Since 2016, Warinner has led a research team in the archaeogenetics department at Max Planck Institute for the Science of Human History in Jena, Germany. Warinner's research focuses on ancestral human microbiomes. Recent projects include "Dairying and Dietary Adaptive Evolution in Prehistory", "Evolution and Ecology of the Human Gut Microbiome" and "Evolution and Ecology of the Human Oral Microbiome".[3] Research she led found the exotic mineral Lapis Lazuli in the plaque of a female skeleton found in a cemetery in Dalheim in Germany. A 2017 report detailed that the plaque dating from 1100 AD contained fragments of this bright blue paint pigment indicates that women as well as men were involved in creating illuminated manuscripts. It is presumed that the woman was licking her brush as she worked painting bright blue.[7]

Warinner has published research in leading scholarly journals including Nature Genetics, the Proceedings of the National Academy of Sciences, the Journal of Human Evolution, and the American Journal of Physical Anthropology. Her research findings were included among the top 100 scientific discoveries of 2014 by Discover Magazine. Her work has been featured in Science, Scientific American, the LA Times, the Guardian, and CNN, among others.[8] Warinner was named a TED fellow in 2012 and a US National Academy of Sciences Kavli Fellow in 2014. She gave a TED talk in February 2012 on the evolution of infectious disease and diet in humans. In January 2013 Warinner gave a TEDx talk titled "Debunking the Paleo Diet".[1][8]
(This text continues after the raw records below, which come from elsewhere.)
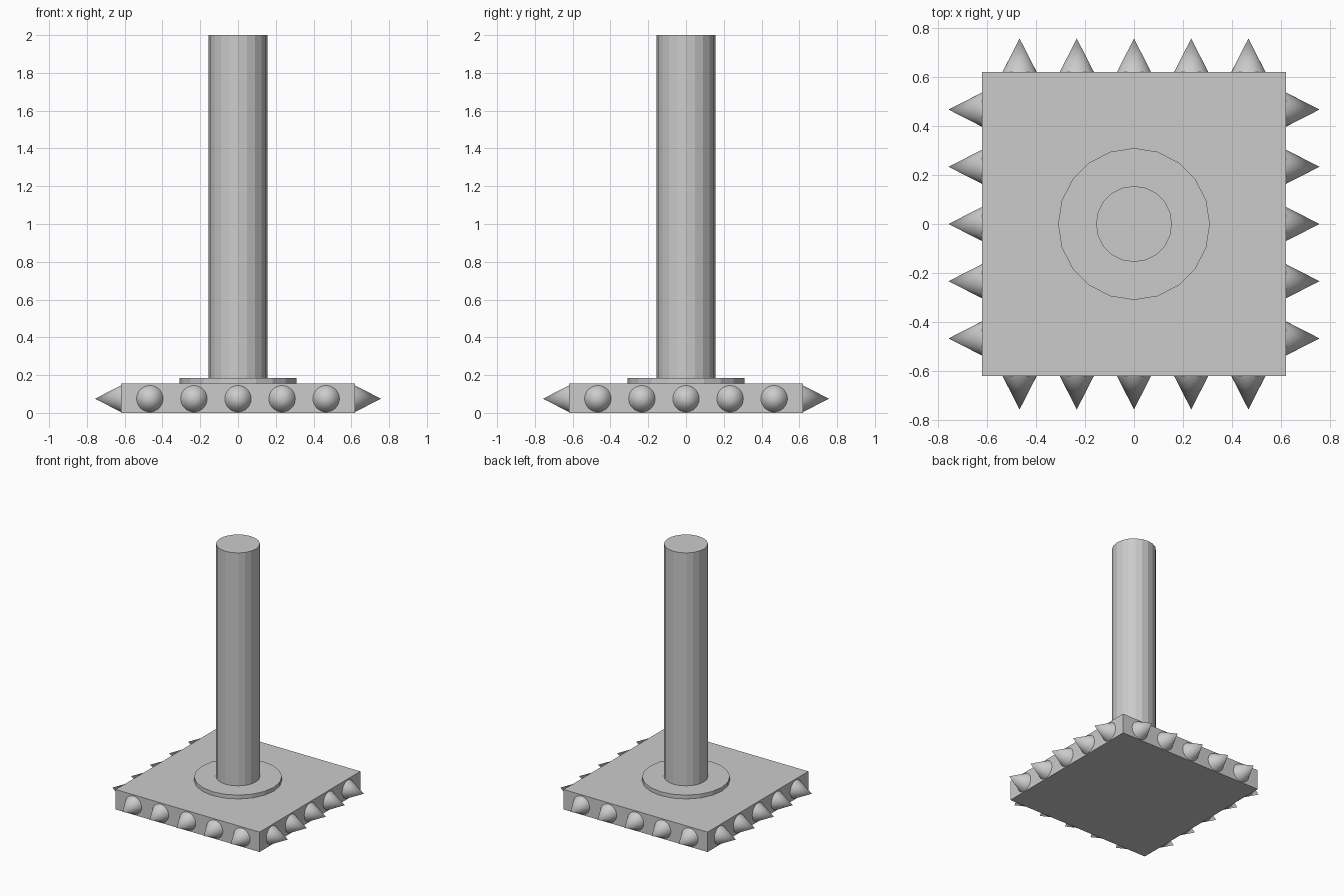
import bpy
from math import pi, cos, sin

if "Cube" in bpy.data.objects:
    bpy.data.objects.remove(bpy.data.objects["Cube"])

HALF, THICK = 0.62, 0.155      # base plate
COLLAR_TOP, TOP = 0.185, 2.0
SPIKE_R, SPIKE_H, SPIKE_Z = 0.07, 0.137, 0.075


def cylinder(name, radius, z0, z1):
    bpy.ops.mesh.primitive_cylinder_add(vertices=20, radius=radius, depth=z1 - z0,
                                        location=(0, 0, (z0 + z1) / 2))
    bpy.context.object.name = name


# square base plate
bpy.ops.mesh.primitive_cube_add(size=1, location=(0, 0, THICK / 2))
plate = bpy.context.object
plate.name = "base_plate"
plate.scale = (2 * HALF, 2 * HALF, THICK)

# collar and faceted post
cylinder("collar", 0.31, THICK, COLLAR_TOP)
cylinder("post", 0.155, COLLAR_TOP, TOP)

# five spikes along each side of the plate
for side in range(4):
    a = side * pi / 2
    out = HALF + SPIKE_H / 2
    for i in range(-2, 3):
        t = i * 0.2335
        bpy.ops.mesh.primitive_cone_add(
            vertices=32, radius1=SPIKE_R, radius2=0, depth=SPIKE_H,
            location=(out * cos(a) - t * sin(a), out * sin(a) + t * cos(a), SPIKE_Z),
            rotation=(0, pi / 2, a))
        bpy.context.object.name = f"spike_{side + 1}_{i + 3}"
        bpy.ops.object.shade_smooth_by_angle()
Selected publications[edit]

  • Warinner, Christina; et al. (2017). "A Robust Framework for Microbial Archaeology". Annual Review of Genomics and Human Genetics. 18: 321–356. doi:10.1146/annurev-genom-091416-035526. PMC 5581243. PMID 28460196.
  • Warinner, Christina (2016). "Dental Calculus and the Evolution of the Human Oral Microbiome". Journal of the California Dental Association. 44 (7): 411–420. PMID 27514153.
  • Warinner, Christina; et al. (2015). "Ancient Human Microbiomes". Journal of Human Evolution. 79: 125–136. Retrieved 14 June 2018.
  • Warinner, Christina; Tuross, Noreen (2010). "Tissue isotopic enrichment associated with growth depression in a pig: implications for archaeology and ecology". American Journal of Physical Anthropology. 141 (3): 486–493. doi:10.1002/ajpa.21222. PMID 20052664.
  • Warinner, Christina; et al. (2009). Veiled Brightness: A History of Ancient Maya Color (The William and Bettye Nowlin Series in Art, History, and Culture of the Western Hemisphere). University of Texas Press. p. 162. ISBN 978-0292719002.


  • 2014 – Honorable Mention for the International Society for Evolution, Medicine & Public Health's Omenn Prize[2]
  • 2014 – US National Academy of Sciences Kavli Fellowship[8]
  • 2012 – TED Fellowship[1]


  1. ^ a b c "TED Speaker TED Fellow TED Attendee Christina Warinner Archaeological geneticist". Retrieved 21 June 2018.
  2. ^ a b c "Christina Warinner Assistant Professor". University of Oklahoma. Retrieved 21 June 2018.
  3. ^ a b "Dr. Christina Warinner". Max Planck institute for the science of human history. Retrieved 22 June 2018.
  4. ^ Honigsbaum, Mark (2012-07-28). "Interview: Christina Warinner: it's a good thing our ancestors didn't floss their teeth By Interview by Mark Honigsbaum". The Guardian. Retrieved 21 June 2018.
  5. ^ "Dr. Christina Warinner Dr. Christina Warinner". Max Planck Institute for the Science of Human History. Retrieved 21 June 2018.
  6. ^ Gannon, Megan (2015). "Meet the Dentist to the Dead". Scientific American. 313 (4): 22. doi:10.1038/scientificamerican1015-22. Retrieved 21 June 2018.
  7. ^ "Medieval woman artist unmasked by her teeth". Culture & History. 2019-01-09. Retrieved 2019-01-16.
  8. ^ a b c "Center for Academic Research & Training in Anthropogeny". Retrieved 22 June 2018.

External links[edit]